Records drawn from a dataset
········
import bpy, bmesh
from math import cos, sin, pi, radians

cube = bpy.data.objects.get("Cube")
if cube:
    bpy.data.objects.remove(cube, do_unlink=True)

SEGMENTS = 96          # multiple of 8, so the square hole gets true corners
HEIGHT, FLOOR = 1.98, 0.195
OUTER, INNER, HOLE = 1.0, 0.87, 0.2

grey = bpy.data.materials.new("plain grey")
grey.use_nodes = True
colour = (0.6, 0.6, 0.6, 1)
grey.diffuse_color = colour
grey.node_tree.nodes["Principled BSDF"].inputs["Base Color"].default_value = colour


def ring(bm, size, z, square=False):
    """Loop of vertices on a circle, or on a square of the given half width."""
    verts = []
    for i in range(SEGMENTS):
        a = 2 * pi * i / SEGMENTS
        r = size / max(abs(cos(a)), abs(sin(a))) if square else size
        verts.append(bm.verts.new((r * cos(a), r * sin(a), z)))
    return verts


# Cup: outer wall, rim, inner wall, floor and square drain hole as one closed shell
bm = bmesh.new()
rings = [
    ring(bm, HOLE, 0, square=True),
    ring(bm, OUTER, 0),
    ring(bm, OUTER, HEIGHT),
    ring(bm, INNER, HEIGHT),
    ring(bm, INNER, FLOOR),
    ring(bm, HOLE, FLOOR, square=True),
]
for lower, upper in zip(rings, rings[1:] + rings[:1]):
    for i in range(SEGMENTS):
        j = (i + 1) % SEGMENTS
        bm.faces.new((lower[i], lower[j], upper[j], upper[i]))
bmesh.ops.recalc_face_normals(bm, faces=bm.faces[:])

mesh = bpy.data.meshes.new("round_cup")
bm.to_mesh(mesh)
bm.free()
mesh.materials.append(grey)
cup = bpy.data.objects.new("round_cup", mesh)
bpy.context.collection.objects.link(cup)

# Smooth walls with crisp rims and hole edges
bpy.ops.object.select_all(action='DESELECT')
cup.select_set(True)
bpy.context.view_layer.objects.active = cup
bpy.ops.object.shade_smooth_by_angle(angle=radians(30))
········
◆ **Description of the task**:
Above are the entries. Copy exactly the part that opens with the line containing "return verts" and closes with the line containing "bm.faces.new((lower[i], lower[j], upper[j], upper[i]))", and no more.

◆ **Solution below**:
    return verts


# Cup: outer wall, rim, inner wall, floor and square drain hole as one closed shell
bm = bmesh.new()
rings = [
    ring(bm, HOLE, 0, square=True),
    ring(bm, OUTER, 0),
    ring(bm, OUTER, HEIGHT),
    ring(bm, INNER, HEIGHT),
    ring(bm, INNER, FLOOR),
    ring(bm, HOLE, FLOOR, square=True),
]
for lower, upper in zip(rings, rings[1:] + rings[:1]):
    for i in range(SEGMENTS):
        j = (i + 1) % SEGMENTS
        bm.faces.new((lower[i], lower[j], upper[j], upper[i]))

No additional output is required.